Search the data for the word "doorTop" and copy out every line that has it.

──────── DATASET CONTENT ────────

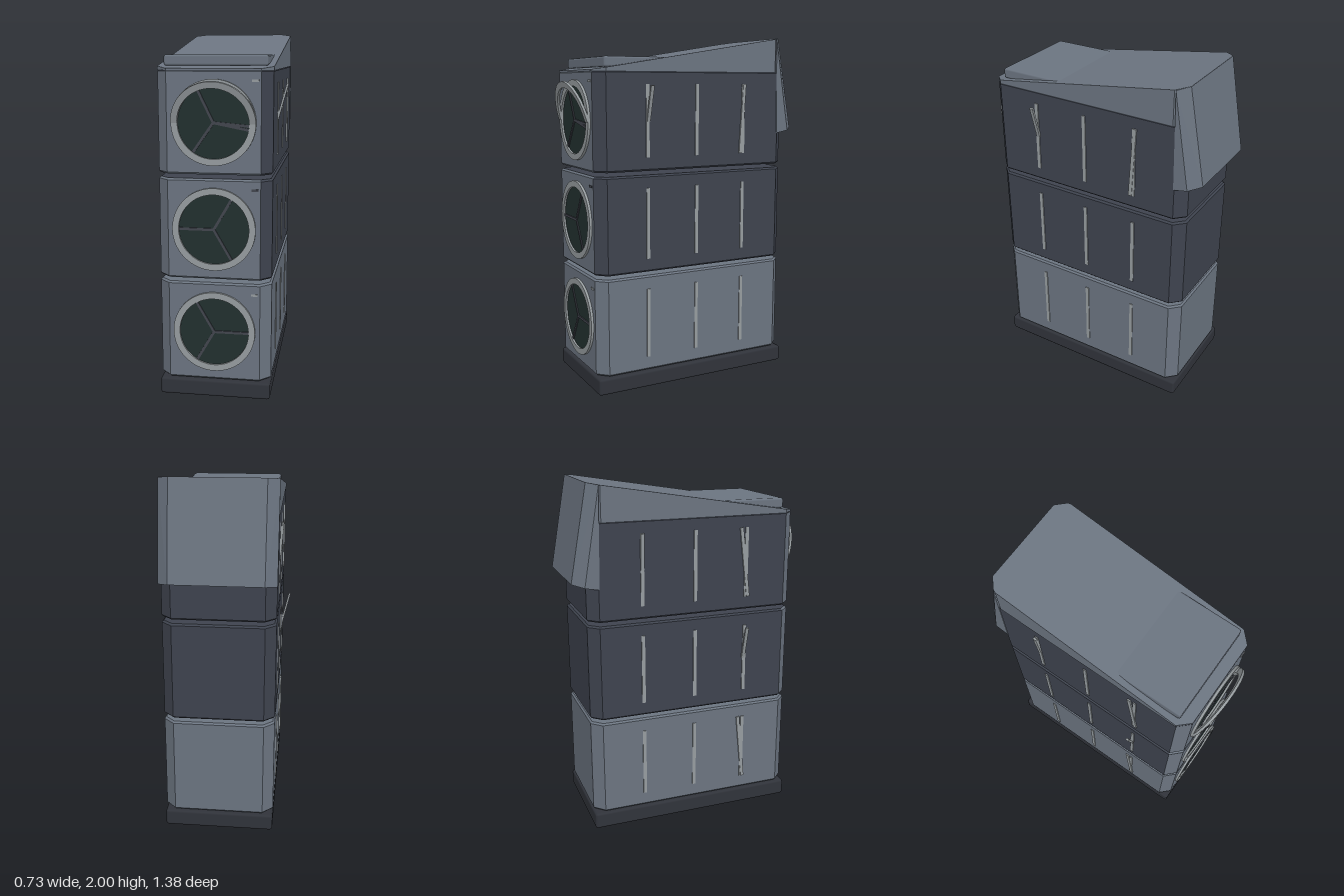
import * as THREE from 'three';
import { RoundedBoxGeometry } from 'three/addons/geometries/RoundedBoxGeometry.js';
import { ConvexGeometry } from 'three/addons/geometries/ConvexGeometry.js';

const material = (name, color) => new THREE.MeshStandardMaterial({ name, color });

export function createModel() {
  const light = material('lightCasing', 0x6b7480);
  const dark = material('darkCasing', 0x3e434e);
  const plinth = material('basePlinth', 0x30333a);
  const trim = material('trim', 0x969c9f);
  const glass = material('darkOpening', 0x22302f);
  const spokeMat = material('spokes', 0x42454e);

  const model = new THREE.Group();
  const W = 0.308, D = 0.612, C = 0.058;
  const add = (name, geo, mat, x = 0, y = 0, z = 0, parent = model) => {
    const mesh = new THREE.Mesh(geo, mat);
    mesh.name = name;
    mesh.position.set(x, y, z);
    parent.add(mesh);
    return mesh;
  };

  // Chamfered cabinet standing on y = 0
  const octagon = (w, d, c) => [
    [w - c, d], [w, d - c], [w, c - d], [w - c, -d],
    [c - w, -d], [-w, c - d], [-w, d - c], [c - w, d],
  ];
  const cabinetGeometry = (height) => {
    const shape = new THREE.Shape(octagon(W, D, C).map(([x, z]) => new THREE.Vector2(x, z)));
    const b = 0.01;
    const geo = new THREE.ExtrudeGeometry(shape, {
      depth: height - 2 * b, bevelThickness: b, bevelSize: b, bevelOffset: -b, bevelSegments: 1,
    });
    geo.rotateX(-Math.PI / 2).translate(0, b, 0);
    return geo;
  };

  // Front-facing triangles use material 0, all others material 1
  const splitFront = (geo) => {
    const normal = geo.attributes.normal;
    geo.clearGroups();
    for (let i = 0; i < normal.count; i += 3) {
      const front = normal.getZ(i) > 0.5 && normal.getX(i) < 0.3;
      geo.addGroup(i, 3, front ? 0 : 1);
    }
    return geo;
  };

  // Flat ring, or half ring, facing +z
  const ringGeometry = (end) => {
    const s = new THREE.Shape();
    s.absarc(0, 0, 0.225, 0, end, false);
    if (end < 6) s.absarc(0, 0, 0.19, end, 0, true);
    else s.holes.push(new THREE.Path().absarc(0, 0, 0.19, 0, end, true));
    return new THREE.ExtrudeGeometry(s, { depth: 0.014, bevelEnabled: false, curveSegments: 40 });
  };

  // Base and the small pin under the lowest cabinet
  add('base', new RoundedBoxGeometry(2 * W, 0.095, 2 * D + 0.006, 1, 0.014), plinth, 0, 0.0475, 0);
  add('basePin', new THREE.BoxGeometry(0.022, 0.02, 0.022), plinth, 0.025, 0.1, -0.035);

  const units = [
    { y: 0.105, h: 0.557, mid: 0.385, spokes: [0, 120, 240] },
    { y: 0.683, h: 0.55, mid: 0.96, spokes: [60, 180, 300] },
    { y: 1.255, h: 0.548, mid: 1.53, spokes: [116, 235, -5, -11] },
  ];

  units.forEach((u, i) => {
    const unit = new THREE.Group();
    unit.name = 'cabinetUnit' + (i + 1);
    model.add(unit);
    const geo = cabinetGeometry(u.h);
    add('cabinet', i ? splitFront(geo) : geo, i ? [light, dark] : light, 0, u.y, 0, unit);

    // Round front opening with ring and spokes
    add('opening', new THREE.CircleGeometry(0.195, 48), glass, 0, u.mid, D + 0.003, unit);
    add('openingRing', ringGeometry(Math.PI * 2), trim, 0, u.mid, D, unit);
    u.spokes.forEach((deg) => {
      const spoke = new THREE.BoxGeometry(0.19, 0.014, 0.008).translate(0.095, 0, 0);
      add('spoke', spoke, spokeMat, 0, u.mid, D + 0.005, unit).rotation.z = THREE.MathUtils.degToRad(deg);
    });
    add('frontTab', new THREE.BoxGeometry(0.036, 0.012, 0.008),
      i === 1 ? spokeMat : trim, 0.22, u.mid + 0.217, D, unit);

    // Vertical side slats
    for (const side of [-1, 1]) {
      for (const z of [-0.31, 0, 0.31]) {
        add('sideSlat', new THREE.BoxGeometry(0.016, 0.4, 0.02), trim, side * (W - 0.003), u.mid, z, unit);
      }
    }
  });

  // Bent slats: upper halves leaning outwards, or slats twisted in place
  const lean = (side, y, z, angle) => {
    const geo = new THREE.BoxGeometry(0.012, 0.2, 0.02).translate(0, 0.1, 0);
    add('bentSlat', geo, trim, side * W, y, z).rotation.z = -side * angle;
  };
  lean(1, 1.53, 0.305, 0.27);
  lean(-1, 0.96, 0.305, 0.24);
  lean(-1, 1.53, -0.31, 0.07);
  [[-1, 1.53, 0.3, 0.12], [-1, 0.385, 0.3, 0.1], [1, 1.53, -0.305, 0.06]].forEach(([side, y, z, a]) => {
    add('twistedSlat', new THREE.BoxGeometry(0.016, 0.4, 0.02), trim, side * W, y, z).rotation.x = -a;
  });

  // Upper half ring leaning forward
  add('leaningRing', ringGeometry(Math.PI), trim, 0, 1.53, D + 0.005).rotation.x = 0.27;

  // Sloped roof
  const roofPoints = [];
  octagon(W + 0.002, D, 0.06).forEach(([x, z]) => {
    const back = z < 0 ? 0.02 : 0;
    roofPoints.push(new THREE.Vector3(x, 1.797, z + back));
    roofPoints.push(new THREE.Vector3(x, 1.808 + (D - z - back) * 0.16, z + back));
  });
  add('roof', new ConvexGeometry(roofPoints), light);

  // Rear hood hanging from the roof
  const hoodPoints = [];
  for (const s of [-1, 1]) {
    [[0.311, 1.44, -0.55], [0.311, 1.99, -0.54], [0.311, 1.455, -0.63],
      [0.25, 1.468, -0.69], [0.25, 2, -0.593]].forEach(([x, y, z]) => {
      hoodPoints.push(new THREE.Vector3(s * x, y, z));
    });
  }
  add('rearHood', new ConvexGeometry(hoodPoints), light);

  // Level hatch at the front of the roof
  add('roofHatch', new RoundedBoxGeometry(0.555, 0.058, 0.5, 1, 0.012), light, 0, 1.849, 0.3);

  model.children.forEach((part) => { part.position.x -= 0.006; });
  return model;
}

────────
──────── DATASET CONTENT ────────

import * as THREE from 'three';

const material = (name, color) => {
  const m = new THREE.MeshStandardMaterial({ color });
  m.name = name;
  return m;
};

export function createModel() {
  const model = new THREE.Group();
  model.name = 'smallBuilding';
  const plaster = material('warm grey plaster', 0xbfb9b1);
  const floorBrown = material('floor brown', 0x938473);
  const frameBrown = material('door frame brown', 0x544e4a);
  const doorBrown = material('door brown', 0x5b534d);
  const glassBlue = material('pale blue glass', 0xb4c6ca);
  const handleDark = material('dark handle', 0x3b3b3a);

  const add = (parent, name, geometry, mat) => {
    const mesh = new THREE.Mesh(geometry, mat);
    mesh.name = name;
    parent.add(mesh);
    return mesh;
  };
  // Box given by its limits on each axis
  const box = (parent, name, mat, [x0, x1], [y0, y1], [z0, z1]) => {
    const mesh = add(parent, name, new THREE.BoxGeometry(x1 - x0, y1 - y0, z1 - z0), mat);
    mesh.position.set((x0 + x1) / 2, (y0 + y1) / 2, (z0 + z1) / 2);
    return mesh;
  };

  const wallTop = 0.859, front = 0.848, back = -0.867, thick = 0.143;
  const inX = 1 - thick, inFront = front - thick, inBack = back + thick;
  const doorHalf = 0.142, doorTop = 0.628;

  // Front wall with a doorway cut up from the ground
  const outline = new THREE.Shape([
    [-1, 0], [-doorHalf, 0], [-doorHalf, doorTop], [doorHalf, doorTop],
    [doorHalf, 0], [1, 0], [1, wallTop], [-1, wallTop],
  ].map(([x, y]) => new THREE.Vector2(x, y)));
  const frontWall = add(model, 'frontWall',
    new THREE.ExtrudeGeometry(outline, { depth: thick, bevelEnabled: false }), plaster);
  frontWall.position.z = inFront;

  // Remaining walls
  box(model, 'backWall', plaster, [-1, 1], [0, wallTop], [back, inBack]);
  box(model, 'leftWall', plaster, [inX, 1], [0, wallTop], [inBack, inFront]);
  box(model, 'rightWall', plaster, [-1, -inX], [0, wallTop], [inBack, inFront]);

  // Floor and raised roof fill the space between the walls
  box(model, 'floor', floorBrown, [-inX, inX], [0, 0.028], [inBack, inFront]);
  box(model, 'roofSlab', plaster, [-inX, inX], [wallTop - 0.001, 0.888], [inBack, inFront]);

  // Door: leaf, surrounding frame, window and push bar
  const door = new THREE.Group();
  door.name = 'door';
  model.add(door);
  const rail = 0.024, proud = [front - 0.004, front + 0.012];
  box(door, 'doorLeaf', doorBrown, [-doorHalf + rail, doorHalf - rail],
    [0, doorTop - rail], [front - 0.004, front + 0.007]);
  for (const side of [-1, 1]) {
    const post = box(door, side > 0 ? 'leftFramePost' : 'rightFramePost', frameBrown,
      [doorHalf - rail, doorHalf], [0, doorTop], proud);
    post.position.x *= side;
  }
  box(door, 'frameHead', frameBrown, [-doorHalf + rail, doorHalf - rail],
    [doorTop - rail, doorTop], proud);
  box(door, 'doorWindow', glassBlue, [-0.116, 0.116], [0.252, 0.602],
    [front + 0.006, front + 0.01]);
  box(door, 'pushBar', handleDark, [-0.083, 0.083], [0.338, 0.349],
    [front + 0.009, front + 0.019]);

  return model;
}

────────
──────── DATASET CONTENT ────────

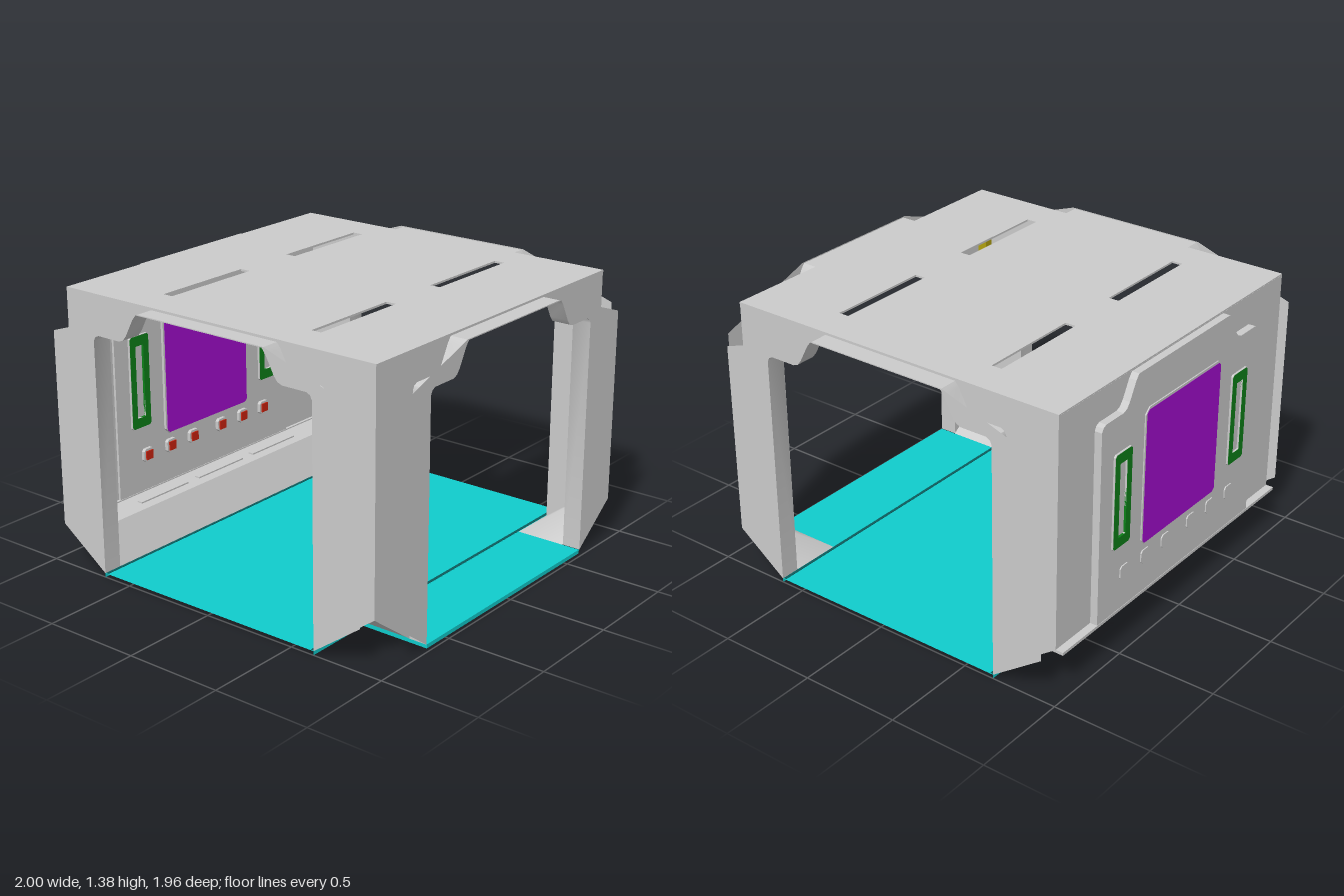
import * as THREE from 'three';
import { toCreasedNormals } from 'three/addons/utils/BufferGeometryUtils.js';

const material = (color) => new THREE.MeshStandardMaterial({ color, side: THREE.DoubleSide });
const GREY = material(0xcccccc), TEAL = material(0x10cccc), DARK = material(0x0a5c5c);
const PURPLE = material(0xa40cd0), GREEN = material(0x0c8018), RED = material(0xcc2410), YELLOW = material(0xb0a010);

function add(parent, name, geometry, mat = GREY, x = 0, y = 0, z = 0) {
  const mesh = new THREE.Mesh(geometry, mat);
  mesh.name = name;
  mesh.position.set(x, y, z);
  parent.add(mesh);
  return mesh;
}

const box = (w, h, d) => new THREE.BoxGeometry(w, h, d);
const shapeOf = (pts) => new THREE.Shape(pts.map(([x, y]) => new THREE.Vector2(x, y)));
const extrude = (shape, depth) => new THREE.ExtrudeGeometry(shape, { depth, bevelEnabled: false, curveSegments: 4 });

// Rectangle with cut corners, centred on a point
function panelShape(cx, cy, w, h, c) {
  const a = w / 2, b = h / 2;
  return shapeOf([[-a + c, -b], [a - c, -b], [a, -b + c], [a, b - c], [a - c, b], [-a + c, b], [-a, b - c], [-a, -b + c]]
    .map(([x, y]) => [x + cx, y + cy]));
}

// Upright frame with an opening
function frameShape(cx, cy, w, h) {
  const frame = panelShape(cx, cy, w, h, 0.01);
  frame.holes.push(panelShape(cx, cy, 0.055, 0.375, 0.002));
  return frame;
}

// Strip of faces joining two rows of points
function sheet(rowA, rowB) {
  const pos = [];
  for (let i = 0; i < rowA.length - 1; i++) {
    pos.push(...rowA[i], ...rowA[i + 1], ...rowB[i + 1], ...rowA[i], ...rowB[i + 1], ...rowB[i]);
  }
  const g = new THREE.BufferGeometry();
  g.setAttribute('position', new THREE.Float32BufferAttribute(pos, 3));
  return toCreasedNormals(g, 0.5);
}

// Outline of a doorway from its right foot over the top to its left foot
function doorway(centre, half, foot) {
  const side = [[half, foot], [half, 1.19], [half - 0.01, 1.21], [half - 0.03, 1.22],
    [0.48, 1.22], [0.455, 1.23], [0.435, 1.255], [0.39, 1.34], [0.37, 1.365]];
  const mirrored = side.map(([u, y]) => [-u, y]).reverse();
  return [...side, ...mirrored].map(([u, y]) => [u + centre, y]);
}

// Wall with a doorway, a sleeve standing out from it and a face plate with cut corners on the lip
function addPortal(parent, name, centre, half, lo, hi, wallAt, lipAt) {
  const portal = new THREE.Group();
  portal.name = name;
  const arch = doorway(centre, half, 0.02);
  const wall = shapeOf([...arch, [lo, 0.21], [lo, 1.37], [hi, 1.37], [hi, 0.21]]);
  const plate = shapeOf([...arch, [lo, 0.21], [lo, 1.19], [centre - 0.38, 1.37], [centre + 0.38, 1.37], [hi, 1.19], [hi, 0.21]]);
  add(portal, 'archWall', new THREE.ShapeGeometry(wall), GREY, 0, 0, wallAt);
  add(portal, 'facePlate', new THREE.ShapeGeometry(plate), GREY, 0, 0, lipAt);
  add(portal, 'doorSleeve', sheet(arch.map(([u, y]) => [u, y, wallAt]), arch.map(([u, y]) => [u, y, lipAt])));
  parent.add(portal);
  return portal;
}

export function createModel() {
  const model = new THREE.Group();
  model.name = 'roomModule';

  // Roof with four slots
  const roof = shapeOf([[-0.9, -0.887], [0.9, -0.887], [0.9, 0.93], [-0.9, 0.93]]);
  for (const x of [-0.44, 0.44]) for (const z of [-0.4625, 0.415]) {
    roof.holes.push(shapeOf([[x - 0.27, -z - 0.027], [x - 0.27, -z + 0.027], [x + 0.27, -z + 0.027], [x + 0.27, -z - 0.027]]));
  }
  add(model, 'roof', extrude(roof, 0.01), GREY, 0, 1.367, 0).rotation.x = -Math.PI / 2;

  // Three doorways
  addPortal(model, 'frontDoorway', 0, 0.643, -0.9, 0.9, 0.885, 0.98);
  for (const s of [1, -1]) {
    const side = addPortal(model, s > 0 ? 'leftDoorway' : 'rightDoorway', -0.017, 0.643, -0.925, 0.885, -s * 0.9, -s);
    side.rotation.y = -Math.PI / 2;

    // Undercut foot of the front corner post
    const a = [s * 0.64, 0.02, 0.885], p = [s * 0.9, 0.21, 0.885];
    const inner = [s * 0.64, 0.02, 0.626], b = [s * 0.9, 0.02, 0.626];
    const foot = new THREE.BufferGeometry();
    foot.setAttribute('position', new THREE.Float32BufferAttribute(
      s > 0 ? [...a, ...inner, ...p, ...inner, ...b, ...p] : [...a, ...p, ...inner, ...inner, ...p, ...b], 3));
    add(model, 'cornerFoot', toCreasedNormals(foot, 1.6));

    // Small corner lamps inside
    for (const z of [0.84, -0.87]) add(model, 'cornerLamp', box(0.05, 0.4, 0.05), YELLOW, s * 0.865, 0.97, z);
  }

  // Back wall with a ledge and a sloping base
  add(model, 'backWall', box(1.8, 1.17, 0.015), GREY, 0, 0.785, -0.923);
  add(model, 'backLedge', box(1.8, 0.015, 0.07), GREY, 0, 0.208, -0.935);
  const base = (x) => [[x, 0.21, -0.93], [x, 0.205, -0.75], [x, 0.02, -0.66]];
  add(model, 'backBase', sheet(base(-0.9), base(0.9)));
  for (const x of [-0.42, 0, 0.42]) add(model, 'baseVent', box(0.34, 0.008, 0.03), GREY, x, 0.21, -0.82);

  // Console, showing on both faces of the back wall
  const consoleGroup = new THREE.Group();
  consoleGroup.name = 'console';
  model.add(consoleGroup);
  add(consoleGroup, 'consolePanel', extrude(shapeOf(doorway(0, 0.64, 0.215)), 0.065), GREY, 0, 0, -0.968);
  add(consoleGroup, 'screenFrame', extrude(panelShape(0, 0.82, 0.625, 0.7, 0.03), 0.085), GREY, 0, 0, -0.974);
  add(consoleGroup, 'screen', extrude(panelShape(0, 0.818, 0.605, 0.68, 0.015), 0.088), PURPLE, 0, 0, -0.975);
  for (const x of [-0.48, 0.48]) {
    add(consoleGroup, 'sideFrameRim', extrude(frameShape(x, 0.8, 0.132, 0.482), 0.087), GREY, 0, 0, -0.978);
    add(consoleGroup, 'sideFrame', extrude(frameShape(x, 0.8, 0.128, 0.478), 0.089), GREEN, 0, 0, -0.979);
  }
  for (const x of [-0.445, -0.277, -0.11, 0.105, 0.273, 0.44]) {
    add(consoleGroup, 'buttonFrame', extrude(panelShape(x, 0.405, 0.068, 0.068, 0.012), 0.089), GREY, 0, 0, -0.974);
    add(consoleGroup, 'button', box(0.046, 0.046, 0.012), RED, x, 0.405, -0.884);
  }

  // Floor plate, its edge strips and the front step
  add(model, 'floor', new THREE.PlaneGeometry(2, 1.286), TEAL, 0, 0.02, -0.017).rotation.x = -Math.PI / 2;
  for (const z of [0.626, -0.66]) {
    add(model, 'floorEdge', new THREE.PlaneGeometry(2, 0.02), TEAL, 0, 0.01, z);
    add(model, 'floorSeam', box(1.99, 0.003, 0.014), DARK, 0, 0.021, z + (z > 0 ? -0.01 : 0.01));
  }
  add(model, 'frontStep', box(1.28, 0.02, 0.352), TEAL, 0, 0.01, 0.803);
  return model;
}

────────

**EXERCISE RESPONSE**
  const doorHalf = 0.142, doorTop = 0.628;
    [-1, 0], [-doorHalf, 0], [-doorHalf, doorTop], [doorHalf, doorTop],
    [0, doorTop - rail], [front - 0.004, front + 0.007]);
      [doorHalf - rail, doorHalf], [0, doorTop], proud);
    [doorTop - rail, doorTop], proud);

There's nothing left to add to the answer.